Movie Reviews: Blackhat, The Wedding Ringer, Paddington | Buzz Blog
We need your help.

Newspapers and media companies nationwide are closing or suffering mass layoffs since the coronavirus impacted all of us starting in March. City Weekly's entire existence is directly tied to people getting together in groups--in clubs, restaurants, and at concerts and events--which are the industries most affected by new coronavirus regulations.

Our industry is not healthy. Yet, City Weekly has continued publishing thanks to the generosity of readers like you. Utah needs independent journalism more than ever, and we're asking for your continued support of our editorial voice. We are fighting for you and all the people and businesses hardest hit by this pandemic.

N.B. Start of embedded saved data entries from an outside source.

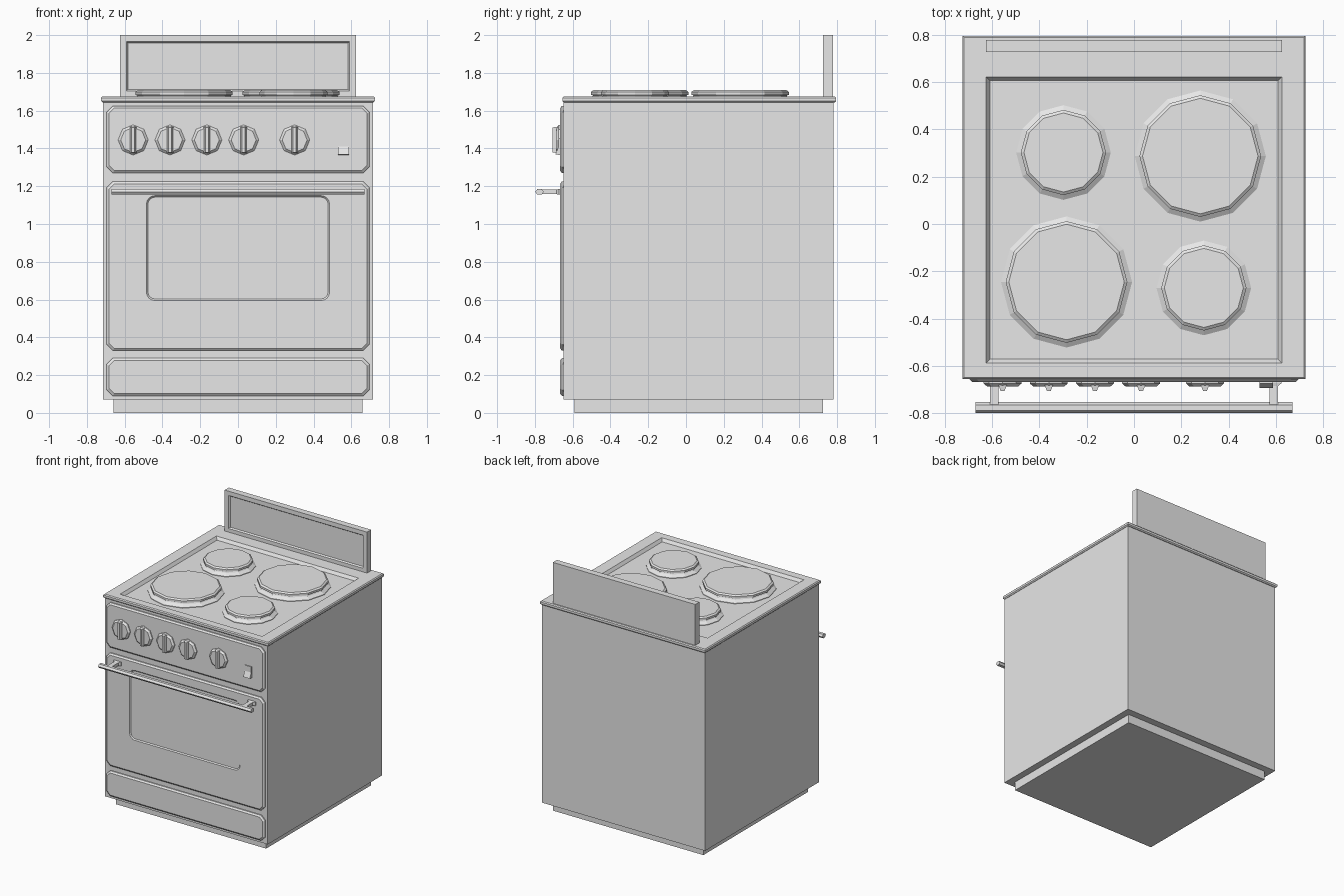
import bpy, bmesh
from math import sin, cos, pi, radians
from mathutils import Vector

if "Cube" in bpy.data.objects:
    bpy.data.objects.remove(bpy.data.objects["Cube"])

GREY = bpy.data.materials.new("light_grey")
GREY.use_nodes = True
GREY.diffuse_color = (0.8, 0.8, 0.8, 1)
GREY.node_tree.nodes["Principled BSDF"].inputs["Base Color"].default_value = (0.8, 0.8, 0.8, 1)


def loft(name, rings):
    """Skin a closed solid through rings of equal point count, capped at both ends."""
    bm = bmesh.new()
    loops = [[bm.verts.new(p) for p in ring] for ring in rings]
    for a, b in zip(loops, loops[1:]):
        for i in range(len(a)):
            j = (i + 1) % len(a)
            bm.faces.new((a[i], a[j], b[j], b[i]))
    bm.faces.new(loops[0])
    bm.faces.new(loops[-1])
    bmesh.ops.recalc_face_normals(bm, faces=bm.faces)
    mesh = bpy.data.meshes.new(name)
    bm.to_mesh(mesh)
    bm.free()
    mesh.materials.append(GREY)
    obj = bpy.data.objects.new(name, mesh)
    bpy.context.collection.objects.link(obj)
    return obj


def flat_rect(x0, x1, y0, y1, z, inset=0):
    """Horizontal rectangle ring."""
    x0, x1, y0, y1 = x0 + inset, x1 - inset, y0 + inset, y1 - inset
    return [(x0, y0, z), (x1, y0, z), (x1, y1, z), (x0, y1, z)]


def box(name, x0, x1, y0, y1, z0, z1):
    return loft(name, [flat_rect(x0, x1, y0, y1, z) for z in (z0, z1)])


def upright_rect(x0, x1, z0, z1, y, inset=0):
    """Rectangle ring facing the front."""
    x0, x1, z0, z1 = x0 + inset, x1 - inset, z0 + inset, z1 - inset
    return [(x0, y, z0), (x1, y, z0), (x1, y, z1), (x0, y, z1)]


def soft_rect(hx, z0, z1, y, corner, inset=0, rounded=False, steps=4):
    """Front-facing rectangle ring with chamfered or rounded corners."""
    hx, z0, z1 = hx - inset, z0 + inset, z1 - inset
    corners = [(hx, z1, 0), (-hx, z1, 1), (-hx, z0, 2), (hx, z0, 3)]
    ring = []
    for x, z, quarter in corners:
        sx, sz = (1 if x > 0 else -1), (1 if z == z1 else -1)
        for k in range(steps + 1):
            t = k / steps
            u, v = (cos(t * pi / 2), sin(t * pi / 2)) if rounded else (1 - t, t)
            if quarter % 2:
                u, v = v, u
            ring.append((x - sx * corner * (1 - u), y, z - sz * corner * (1 - v)))
    return ring


def disc_ring(cx, cy, r, z, n=12):
    return [(cx + r * cos(2 * pi * i / n), cy + r * sin(2 * pi * i / n), z) for i in range(n)]


# Plinth and cabinet
box("plinth", -0.66, 0.66, -0.59, 0.725, 0, 0.08)
box("cabinet", -0.715, 0.715, -0.648, 0.782, 0.07, 1.646)

# Worktop with bevelled rim and recessed hob tray
top = (-0.725, 0.725, -0.655, 0.795)
tray = (-0.625, 0.625, -0.587, 0.622)
loft("worktop", [
    flat_rect(*top, 1.643, 0.008), flat_rect(*top, 1.651), flat_rect(*top, 1.668),
    flat_rect(*top, 1.675, 0.007), flat_rect(*tray, 1.675), flat_rect(*tray, 1.652, 0.016)])

# Hotplates: sloped trim ring with a bevelled disc on top
plates = {"back_left": (0.28, 0.287, 0.277), "front_right": (-0.285, -0.245, 0.277),
          "back_right": (-0.298, 0.302, 0.2), "front_left": (0.295, -0.27, 0.2)}
for place, (cx, cy, r) in plates.items():
    profile = [(0, 1.648), (0, 1.656), (-0.026, 1.672), (-0.03, 1.68), (-0.02, 1.684),
               (-0.02, 1.7), (-0.033, 1.709)]
    loft("hotplate_" + place, [disc_ring(cx, cy, r + dr, z) for dr, z in profile])

# Splashback with framed recess
back = (-0.625, 0.625, 1.67, 2.0)
loft("splashback", [
    upright_rect(*back, 0.777), upright_rect(*back, 0.726),
    upright_rect(*back, 0.726, 0.034), upright_rect(*back, 0.737, 0.042)])


# Front panels
def panel_rings(z0, z1):
    return [soft_rect(0.695, z0, z1, -0.64, 0.032),
            soft_rect(0.695, z0, z1, -0.657, 0.032),
            soft_rect(0.695, z0, z1, -0.667, 0.028, 0.012)]


loft("control_panel", panel_rings(1.27, 1.625))
loft("drawer_front", panel_rings(0.09, 0.29))
window = (0.485, 0.595, 1.15)
loft("oven_door", panel_rings(0.33, 1.225) + [
    soft_rect(*window, -0.667, 0.045, 0, True),
    soft_rect(*window, -0.659, 0.038, 0.008, True)])

# Door handle: flattened six-sided bar on two flared posts
hexagon = [(-0.798, 1.17), (-0.787, 1.185), (-0.764, 1.185),
           (-0.753, 1.17), (-0.764, 1.155), (-0.787, 1.155)]
loft("handle_bar", [[(x, y, z) for y, z in hexagon] for x in (-0.67, 0.67)])
for side, cx in (("left", 0.59), ("right", -0.59)):
    loft("handle_post_" + side, [
        upright_rect(cx - w, cx + w, 1.17 - h, 1.17 + h, y)
        for w, h, y in ((0.034, 0.015, -0.66), (0.034, 0.015, -0.672),
                        (0.018, 0.012, -0.685), (0.018, 0.012, -0.77))])

# Control knobs: octagonal skirt with a raised tapered grip
KNOB_Z = 1.445
for number, cx in enumerate((-0.555, -0.36, -0.165, 0.03, 0.3), 1):
    loft(f"knob_{number}", [
        [(cx + r * cos(i * pi / 4), y, KNOB_Z + r * sin(i * pi / 4)) for i in range(8)]
        for r, y in ((0.08, -0.66), (0.08, -0.674), (0.066, -0.686))])
    loft(f"knob_grip_{number}", [
        upright_rect(cx - w, cx + w, KNOB_Z - h, KNOB_Z + h, y)
        for w, h, y in ((0.018, 0.07, -0.68), (0.008, 0.066, -0.706))])

# Rocker switch: thicker towards the bottom
rocker = [(-0.66, 1.365), (-0.692, 1.368), (-0.674, 1.41), (-0.674, 1.455), (-0.66, 1.455)]
loft("rocker_switch", [[(x, y, z) for y, z in rocker] for x in (0.53, 0.588)])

You can help by making a one-time or recurring donation on PressBackers.com, which directs you to our Galena Fund 501(c)(3) non-profit, a resource dedicated to help fund local journalism. It is never too late. It is never too little. Thank you. DONATE

Movie Reviews: Blackhat, The Wedding Ringer, Paddington

by

comment
blackhat.jpg
Studly computer hackers and a cuddly bear are among the new heroes in Utah theaters this weekend.

Scott Renshaw appreciated some of the gritty style in Michael Mann's cyber-thriller Blackhat (pictured), but couldn't quite get past the joylessness and lack of interest in the human characters. And he appreciated some of the back-story in the fact-based underdogs-make-good tale Spare Parts, but not the choices made on which characters deserved the most attention.

Eric D. Snider lamented the easy jokes and lack of effort in the Kevin Hart/Josh Gad best-man-for-hire comedy The Wedding Ringer.

Danny Bowes was delighted by the easy-going charm of Paddington, featuring the big screen adventures of Michael Bond's beloved bear.

In this week's feature reviews, Scott Renshaw focused on the power of Bradley Cooper's performance as a troubled soldier in American Sniper rather than the possible historical inaccuracies, while Eric D. Snider was wowed by the riveting, unsettling character study of Foxcatcher.